Interspike Intervals, Receptive Fields, and Information Encoding in Primary Visual Cortex

Daniel S. Reich, Ferenc Mechler, Keith P. Purpura, Jonathan D. Victor
2000 Journal of Neuroscience  
In the primate primary visual cortex (V1), the significance of individual action potentials has been difficult to determine, particularly in light of the considerable trial-to-trial variability of responses to visual stimuli. We show here that the information conveyed by an action potential depends on the duration of the immediately preceding interspike interval (ISI). The interspike intervals can be grouped into several different classes on the basis of reproducible features in the interspike

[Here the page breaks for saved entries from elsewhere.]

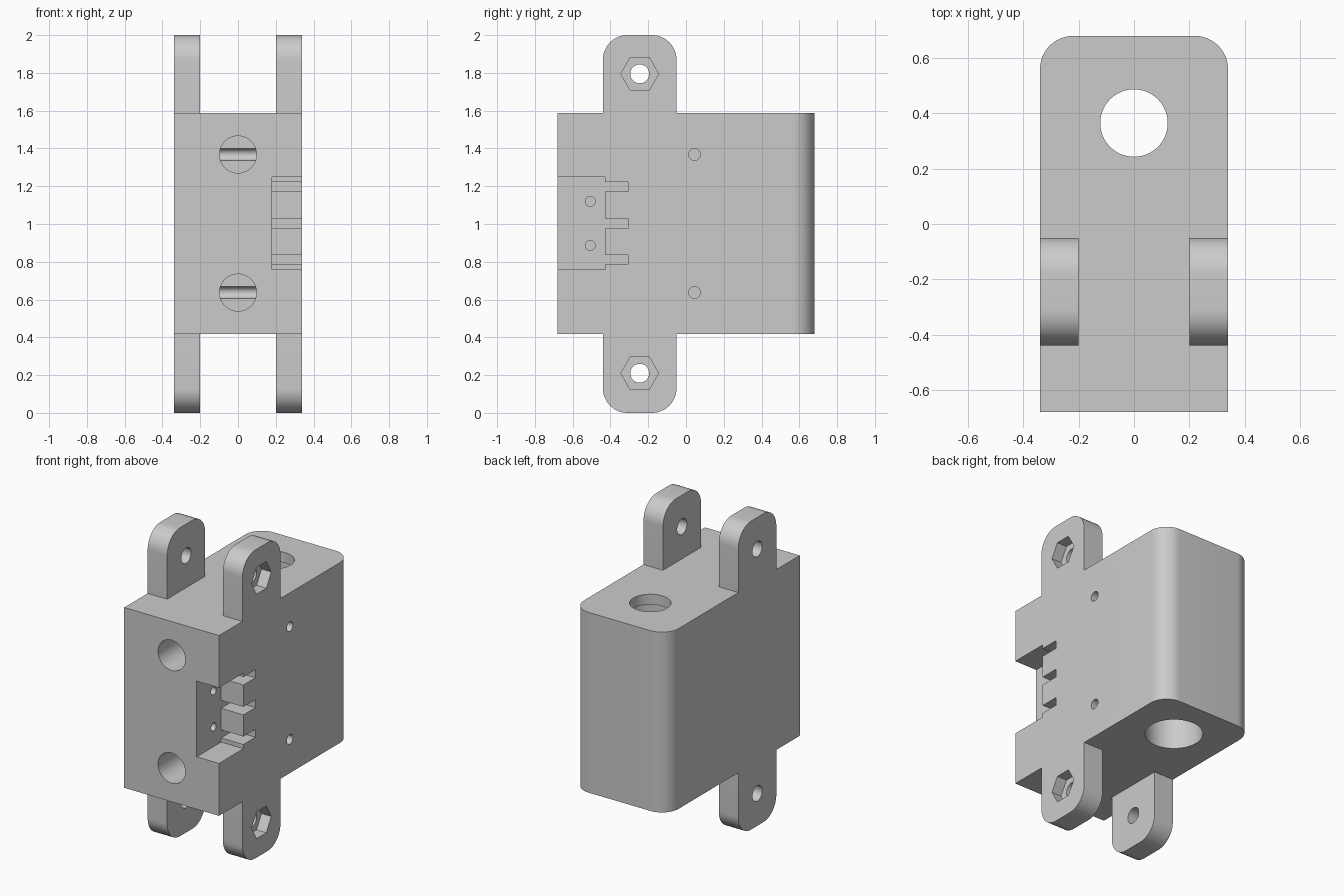
import bpy, bmesh
from math import sin, cos, pi
from mathutils import Vector

if "Cube" in bpy.data.objects:
    bpy.data.objects.remove(bpy.data.objects["Cube"], do_unlink=True)

grey = bpy.data.materials.new("plain grey")
grey.use_nodes = True
COLOUR = (0.6, 0.6, 0.6, 1)
grey.diffuse_color = COLOUR
grey.node_tree.nodes["Principled BSDF"].inputs["Base Color"].default_value = COLOUR


def prism(name, outline, axis, lo, hi):
    """Extrude a 2D outline along x (y, z points) or y (x, z) or z (x, y)."""
    bm = bmesh.new()

    def place(p, d):
        v = list(p)
        v.insert("xyz".index(axis), d)
        return Vector(v)
    face = bm.faces.new([bm.verts.new(place(p, lo)) for p in outline])
    ext = bmesh.ops.extrude_face_region(bm, geom=[face])
    moved = [g for g in ext["geom"] if isinstance(g, bmesh.types.BMVert)]
    bmesh.ops.translate(bm, verts=moved, vec=place((0, 0), hi - lo))
    bmesh.ops.recalc_face_normals(bm, faces=bm.faces)
    mesh = bpy.data.meshes.new(name)
    bm.to_mesh(mesh)
    bm.free()
    mesh.materials.append(grey)
    obj = bpy.data.objects.new(name, mesh)
    bpy.context.collection.objects.link(obj)
    return obj


def circle(u, v, r, n=48):
    return [(u + r * cos(2 * pi * i / n), v + r * sin(2 * pi * i / n)) for i in range(n)]


def rectangle(u0, u1, v0, v1, r_low=0, r_high=0, steps=12):
    """Rectangle whose low-v and high-v corners can be rounded."""
    pts = []
    corners = [(u1, v1, -1, -1, r_high), (u0, v1, 1, -1, r_high),
               (u0, v0, 1, 1, r_low), (u1, v0, -1, 1, r_low)]
    for q, (u, v, su, sv, r) in enumerate(corners):
        if not r:
            pts.append((u, v))
            continue
        for i in range(steps + 1):
            a = pi / 2 * (q + i / steps)
            pts.append((u + su * r + r * cos(a), v + sv * r + r * sin(a)))
    return pts


def combine(target, other, operation):
    mod = target.modifiers.new("combine", "BOOLEAN")
    mod.operation = operation
    mod.solver = "EXACT"
    mod.object = other
    bpy.context.view_layer.objects.active = target
    bpy.ops.object.modifier_apply(modifier=mod.name)
    bpy.data.objects.remove(other, do_unlink=True)


def cut(outline, axis, lo, hi):
    combine(body, prism("cutter", outline, axis, lo, hi), "DIFFERENCE")


# Main block with rounded back edges
body = prism("latch_housing", rectangle(-0.34, 0.34, -0.68, 0.68, r_high=0.12), "z", 0.418, 1.587)

# Mounting lugs above and below, on both sides
for x0, x1 in ((-0.34, -0.2), (0.2, 0.34)):
    lug = prism("lug", rectangle(-0.44, -0.05, 0, 2, 0.13, 0.13), "x", x0, x1)
    combine(body, lug, "UNION")

# Bolt holes through the lugs, with nut recesses on the left side
for z in (0.21, 1.795):
    cut(circle(-0.245, z, 0.05), "x", -0.5, 0.5)
    cut(circle(-0.245, z, 0.1, 6), "x", 0.27, 0.5)

# Vertical bore, narrowed by a lip at the top
cut(circle(0, 0.365, 0.122), "z", 0.3, 1.7)
cut(circle(0, 0.365, 0.17), "z", 0.3, 1.52)

# Front holes and the pin holes that cross their ends
for z in (0.637, 1.368):
    cut(circle(0, z, 0.098), "y", -0.8, 0.045)
    cut(circle(0.045, z, 0.031, 32), "x", -0.2, 0.5)

# Switch pocket, with three terminal slots and two screw holes
cut(rectangle(-0.8, -0.43, 0.758, 1.248), "x", 0.18, 0.5)
for z in (0.811, 1.003, 1.197):
    cut(rectangle(-0.5, -0.307, z - 0.026, z + 0.026), "x", 0.18, 0.5)
for z in (0.886, 1.12):
    cut(circle(-0.507, z, 0.026, 32), "x", 0.02, 0.3)

# Smooth curved walls, crisp edges
bpy.ops.object.select_all(action="DESELECT")
body.select_set(True)
bpy.context.view_layer.objects.active = body
bpy.ops.object.shade_smooth_by_angle(angle=pi / 6)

more » ... nterval histograms. Spikes in different classes bear different relationships to the visual stimulus, both qualitatively (in terms of the average stimulus preceding each spike) and quantitatively (in terms of the amount of information encoded per spike and per second). Spikes preceded by very short intervals (3 msec or less) convey information most efficiently and contribute disproportionately to the overall receptive-field properties of the neuron. Overall, V1 neurons can transmit between 5 and 30 bits of information per second in response to rapidly varying, pseudorandom stimuli, with an efficiency of ϳ25%. Although some (but not all) of our results would be expected from neurons that use a firing-rate code to transmit information, the evidence suggests that visual neurons are well equipped to decode stimulus-related information on the basis of relative spike timing and ISI duration. Cortical sensory neurons have high intrinsic temporal precision (Mainen and Sejnowski, 1995; Nowak et al., 1997) and can encode information on the scales of milliseconds and tens of milliseconds (Buračas and Albright, 1999) . Three questions arise immediately. (1) What kinds of stimuli are encoded on the different time scales in a neuron's response? (2) How much information is encoded on each time scale? (3) How might this information be decoded by relatively simple components of neurons and neural circuits? Here, we answer the first two questions experimentally by measuring the responses of neurons in the primary visual cortex (V1) of macaque monkeys to rapidly varying, pseudorandom ("m-sequence") stimuli. The interspike intervals (ISIs) of spike trains fired by these neurons fall into three subsets, distinguished on the basis of ISI duration, in a stereotyped manner across neurons. We use a reverse-correlation procedure to generate receptive field (RF) maps from the full responses as well as from response subsets that only contain spikes that follow ISIs of particular durations. Finally, we use information theory to quantify the rate and efficiency with which full responses and response subsets convey messages about the visual stimulus. Our results indicate that spikes in different ISI subsets are fired in response to different visual stimuli. In particular, spikes preceded by ISIs Ͻ3 msec, which occur during periods of very high firing rate, tend to be evoked by stimuli that have several subregions of opposite contrast covering the neuron's receptive field. Each of these spikes also tends to convey more stimulus-related information than the average spike. On the other hand, spikes preceded by ISIs Ͼ38 msec are often fired in response to spatially uniform stimuli that reverse contrast over time. The third question, concerning the ways in which these different messages are decoded, is not addressed directly by our experiments. We note at the outset that this question is conceptually independent from another much-debated question in cortical physiology: whether cortical neurons encode information through a rate code or a temporal code. In fact, both types of code can generate receptive-field maps and information rates similar to what is described here. However, the existence of stereotyped ISI durations in V1 (described in this paper), together with recently described synaptic and dendritic machinery (such as depression, facilitation, and coincidence detection) that can selectively increase or decrease the importance of particular spikes in shaping a postsynaptic response, suggests that real-time decoding of neuronal signals may rely on known biophysical mechanisms specifically sensitive to ISI duration. MATERIALS AND METHODS Recording and stimuli. We recorded the responses of single V1 neurons in opiate-anesthetized macaque monkeys . All experimental procedures complied with the guidelines of the National Eye Institute and our institution. We measured spike times to the nearest 0.1 msec for 135 neurons, and to the nearest 3.7 msec (one frame of the visual display) for 36 neurons. We include in our analysis only the 99 neurons [32 simple, 60 complex, and 7 unclassified (Skottun et al., 1991)] that responded with firing rates higher than 3 spikes/sec and that had significantly modulated RF maps (see below). Our stimuli look to human observers like random and rapidly flickering checkerboards. In fact, however, the stimuli are highly structured. They consist of a grid in which the temporal sequence of the luminance levels (0 or 300 cd /m 2 ) in each of 249 pixels (typically 16 ϫ 16 arc-min) is determined by a pseudorandom, binary m-sequence (Sutter, 1992; Victor, 1992; Reid et al., 1997) . The same 4095 step m-sequence is used in each pixel, but the starting position in the sequence is different. Because
doi:10.1523/jneurosci.20-05-01964.2000 pmid:10684897 fatcat:rb6aby7lafhq3opst3kyx3xvg4